This November, Michiganians will be asked to vote yes or no on proposal 1, which will institute a constitutional convention if passed. This proposal is mandatory, since the current Michigan constitution requires voters to vote on whether or not to hold a constitutional convention once every 16 years. Backers and opponents are lining up on either side of this proposal, and I’d like to take a look at the arguments and the merit (or lack thereof) behind them.
I’ll start off with the supporters of the proposal. The supporters I have spoken with claim that Michigan’s current constitution is out of date, as it was drafted at a time (1963) when the state’s economy was heavily manufacturing-based. They feel that the state is so different economically that a new constitution is needed to bring Michigan into the 21st century.
The opposition claims that the problem lies not with the constitution but instead with the politicians who are continually acting irresponsibly. Those I talked with claim that until you get better people in government, no constitution in the world is ever going to make things better. They believe that our energies are better spent getting the right people in office.
Now let me take a look at these arguments and see how much sense they make. On the side of the supporters, it seems to make sense to change something. After all, Michigan is suffering economically in part due to our dependence on manufacturing, particularly automobile manufacturing. If a new constitution can somehow bring in more varied types of jobs, I think most voters would welcome it. However, I don’t believe a new constitution is some sort of magic wand that we can wave that will make Michigan’s economic woes disappear.
On the opposition side, I agree with the assertion that no matter what rules are in place, if you get crooked people in office, they will find a way to break them. In my opinion, however, this has more to due with the failure of a two-party system of government. How can you get good people into office if all you have to vote for are two people that have had to make a ton of shady deals to get their party’s nominations?

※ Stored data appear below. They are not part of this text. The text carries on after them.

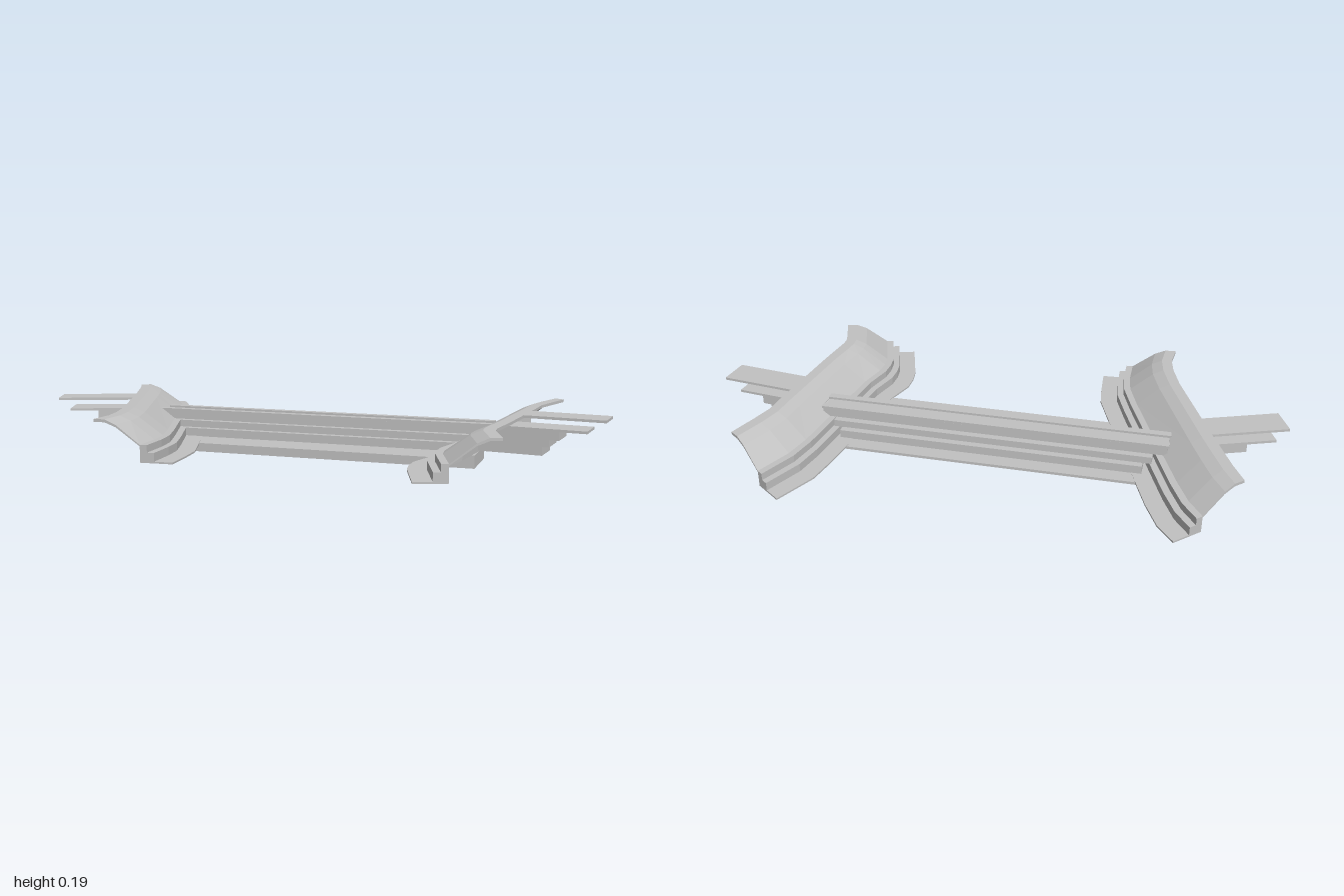
import * as THREE from 'three';

const stone = new THREE.MeshStandardMaterial({ color: 0xc2c2c2, side: THREE.DoubleSide, flatShading: true });
stone.name = 'paleGrey';

// Bank cross-section: [distance from outer edge, height]
const WIDTH = 0.28;
const PROFILE = [
  [0, 0.19], [0.04, 0.19], [0.08, 0.173], [0.165, 0.11], [0.19, 0.11], [0.19, 0.085],
  [0.215, 0.085], [0.215, 0.056], [0.28, 0.056], [0.28, 0.05], [0.165, 0.05],
  [0.165, 0.105], [0.08, 0.165], [0.04, 0.18], [0, 0.18],
];

// Sweep the cross-section along stations [outerX, outerZ, innerX, innerZ]
function bank(name, stations) {
  const rings = stations.map(([ox, oz, ix, iz]) => PROFILE.map(([t, y]) => {
    const k = t / WIDTH;
    return [ox + (ix - ox) * k, y, oz + (iz - oz) * k];
  }));
  const pos = [];
  const n = PROFILE.length;
  for (let i = 0; i < rings.length - 1; i++) {
    for (let j = 0; j < n; j++) {
      const a = rings[i][j], b = rings[i][(j + 1) % n];
      const c = rings[i + 1][(j + 1) % n], d = rings[i + 1][j];
      pos.push(...a, ...b, ...c, ...a, ...c, ...d);
    }
  }
  // End caps
  const caps = THREE.ShapeUtils.triangulateShape(PROFILE.map(p => new THREE.Vector2(...p)), []);
  for (const ring of [rings[0], rings[rings.length - 1]]) {
    for (const f of caps) f.forEach(k => pos.push(...ring[k]));
  }
  const g = new THREE.BufferGeometry();
  g.setAttribute('position', new THREE.Float32BufferAttribute(pos, 3));
  g.computeVertexNormals();
  const mesh = new THREE.Mesh(g, stone);
  mesh.name = name;
  return mesh;
}

// Straight box running from a to b in plan, between two heights
function beam(name, [ax, az], [bx, bz], width, y0, y1) {
  const len = Math.hypot(bx - ax, bz - az);
  const mesh = new THREE.Mesh(new THREE.BoxGeometry(len, y1 - y0, width), stone);
  mesh.position.set((ax + bx) / 2, (y0 + y1) / 2, (az + bz) / 2);
  mesh.rotation.y = -Math.atan2(bz - az, bx - ax);
  mesh.name = name;
  return mesh;
}

export function createModel() {
  const model = new THREE.Group();
  model.name = 'crossing';

  model.add(bank('rightBank', [
    [-0.75, -0.585, -0.50, -0.71], [-0.738, -0.5, -0.468, -0.62], [-0.73, -0.4, -0.455, -0.5],
    [-0.722, -0.3, -0.45, -0.36], [-0.70, 0.08, -0.435, 0.08], [-0.703, 0.19, -0.432, 0.21],
    [-0.715, 0.27, -0.45, 0.3], [-0.75, 0.35, -0.48, 0.42],
  ]));
  model.add(bank('leftBank', [
    [0.55, 0.71, 0.28, 0.71], [0.55, 0.575, 0.28, 0.52], [0.56, 0.54, 0.29, 0.46],
    [0.58, 0.5, 0.31, 0.40], [0.625, 0.41, 0.375, 0.31], [0.77, 0.1, 0.54, -0.04],
    [0.805, 0.02, 0.59, -0.14], [0.855, -0.05, 0.645, -0.24], [0.92, -0.135, 0.76, -0.36],
  ]));

  // Span: beams along a slanted axis, offset sideways by s
  const ux = 0.95, uz = 0.31;
  const span = (name, half, s, zc, width, y0, y1) => {
    const cx = 0.01 - uz * s, cz = zc + ux * s;
    model.add(beam(name, [cx - ux * half, cz - uz * half], [cx + ux * half, cz + uz * half], width, y0, y1));
  };
  span('foundation', 0.585, 0, -0.035, 0.2, 0, 0.046);
  span('deck', 0.55, 0, -0.011, 0.388, 0.045, 0.055);
  span('lowerStep', 0.55, 0, -0.05, 0.2, 0.055, 0.085);
  span('middleStep', 0.58, 0, -0.05, 0.15, 0.085, 0.11);
  span('ridge', 0.63, 0, -0.05, 0.1, 0.11, 0.14);
  for (const s of [-0.036, 0.036]) span('ridgeRail', 0.635, s, -0.05, 0.028, 0.14, 0.148);

  // Arms: a top path over layers that shorten downwards; rows are [start, end, y0, y1]
  const arm = (side, [x0, z0], [x1, z1], layers) => {
    const at = x => [x, z0 + (z1 - z0) * (x - x0) / (x1 - x0)];
    layers.forEach(([a, b, y0, y1], i) =>
      model.add(beam(side + (i ? 'ArmLayer' : 'ArmPath'), at(a), at(b), 0.113, y0, y1)));
  };
  arm('right', [-0.7, -0.242], [-1, -0.227], [
    [-0.69, -0.998, 0.181, 0.19], [-0.64, -0.955, 0.14, 0.149], [-0.6, -0.85, 0.11, 0.14],
    [-0.56, -0.68, 0.085, 0.11], [-0.54, -0.6, 0.055, 0.085],
  ]);
  arm('left', [0.7, 0.2], [0.97, 0.328], [
    [0.69, 0.97, 0.181, 0.19], [0.64, 0.915, 0.14, 0.149], [0.61, 0.83, 0.11, 0.14],
    [0.57, 0.80, 0.085, 0.11], [0.55, 0.78, 0.055, 0.085],
  ]);
  return model;
}
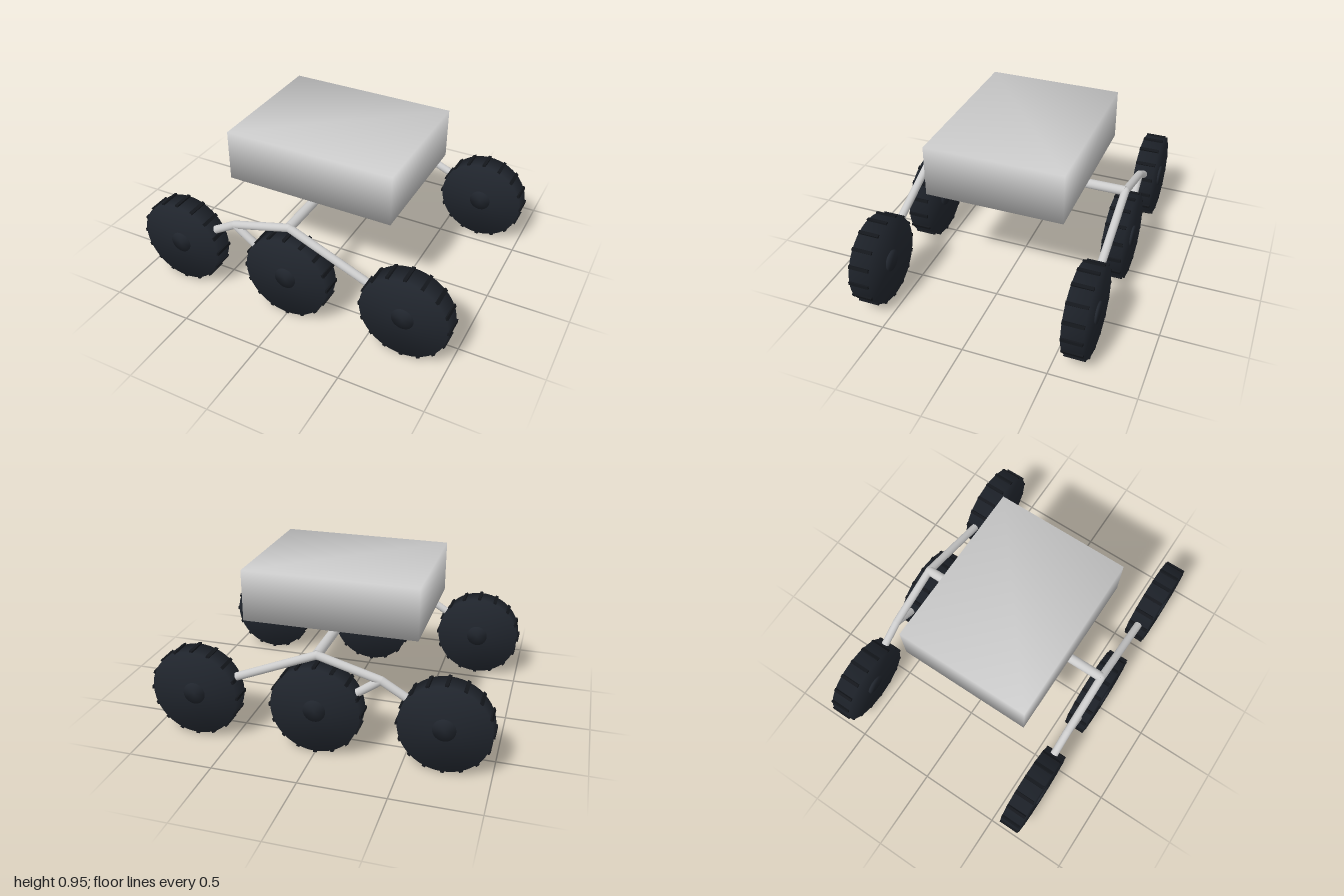
import * as THREE from 'three';
import { mergeVertices } from 'three/addons/utils/BufferGeometryUtils.js';

const grey = new THREE.MeshStandardMaterial({ color: 0xcccccc });
const rubber = new THREE.MeshStandardMaterial({ color: 0x20252d });
const tread = new THREE.MeshStandardMaterial({ color: 0x14171c });

// Share corner vertices so the shading runs softly across the edges
function soften(geometry) {
  geometry.deleteAttribute('normal');
  geometry.deleteAttribute('uv');
  const welded = mergeVertices(geometry, 1e-4);
  welded.computeVertexNormals();
  return welded;
}

function add(parent, name, geometry, material, x = 0, y = 0, z = 0) {
  const mesh = new THREE.Mesh(geometry, material);
  mesh.name = name;
  mesh.position.set(x, y, z);
  parent.add(mesh);
  return mesh;
}

// Round rod between two points
function rod(parent, name, a, b, radius) {
  const from = new THREE.Vector3(...a), to = new THREE.Vector3(...b);
  const dir = to.clone().sub(from);
  const mesh = add(parent, name, new THREE.CylinderGeometry(radius, radius, dir.length(), 24), grey);
  mesh.position.copy(from).add(to).multiplyScalar(0.5);
  mesh.quaternion.setFromUnitVectors(new THREE.Vector3(0, 1, 0), dir.normalize());
}

const disc = (radius, width, sides) =>
  soften(new THREE.CylinderGeometry(radius, radius, width, sides).rotateX(Math.PI / 2));

const WHEEL_RADIUS = 0.26;
const tyreGeometry = disc(WHEEL_RADIUS, 0.125, 48);
const hubGeometry = disc(0.065, 0.14, 32);
const lugGeometry = new THREE.BoxGeometry(0.02, 0.014, 0.125);

function createWheel(name) {
  const wheel = new THREE.Group();
  wheel.name = name;
  add(wheel, 'tyre', tyreGeometry, rubber);
  add(wheel, 'hub', hubGeometry, rubber);
  // Tread bars around the rim
  const lugs = 16;
  for (let i = 0; i < lugs; i++) {
    const t = (i / lugs) * Math.PI * 2;
    const r = WHEEL_RADIUS + 0.003;
    const lug = add(wheel, 'treadBar', lugGeometry, tread, Math.cos(t) * r, Math.sin(t) * r, 0);
    lug.rotation.z = t - Math.PI / 2;
  }
  return wheel;
}

// One side: three wheels with the rocker and bogie arms
function createSide(name, z) {
  const side = new THREE.Group();
  side.name = name;
  side.position.z = z;
  const radius = 0.024;
  const pivot = [0, 0.585, 0], elbow = [-0.365, 0.483, 0];
  rod(side, 'longRockerArm', pivot, [0.485, 0.383, 0], radius);
  rod(side, 'shortRockerArm', pivot, elbow, radius);
  rod(side, 'outerBogieArm', elbow, [-0.505, 0.4, 0], radius);
  rod(side, 'innerBogieArm', elbow, [-0.215, 0.375, 0], radius);
  for (const p of [pivot, elbow]) {
    add(side, 'armJoint', new THREE.SphereGeometry(radius, 24, 16), grey, ...p);
  }
  [[0.73, 'leftWheel'], [0, 'middleWheel'], [-0.73, 'rightWheel']].forEach(([x, label]) => {
    const wheel = createWheel(label);
    wheel.position.set(x, 0.27, 0);
    side.add(wheel);
  });
  return side;
}

export function createModel() {
  const rover = new THREE.Group();
  rover.name = 'rover';
  add(rover, 'body', soften(new THREE.BoxGeometry(1.04, 0.31, 0.83)), grey, 0, 0.795, 0);
  // Cross axle joining both sides
  rod(rover, 'crossAxle', [0, 0.585, -0.625], [0, 0.585, 0.625], 0.029);
  rover.add(createSide('frontSide', 0.627), createSide('backSide', -0.627));
  return rover;
}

So it seems to me that both the opposition and the supporters of proposal 1 have some wisdom in their arguments. I have to ask this question, though: Why can’t both concerns be addressed? A new constitution and less corrupt politicians are not mutually exclusive. They should be able to coexist peacefully. I would suggest to Michigan voters to vote yes on proposal 1 AND get involved in getting more decent candidates on the ballots. Whether or not proposal 1 is passed this fall, however, let’s all hope that Michigan gets some politicians elected that care enough about its citizens to make the tough choices that will get our state moving again.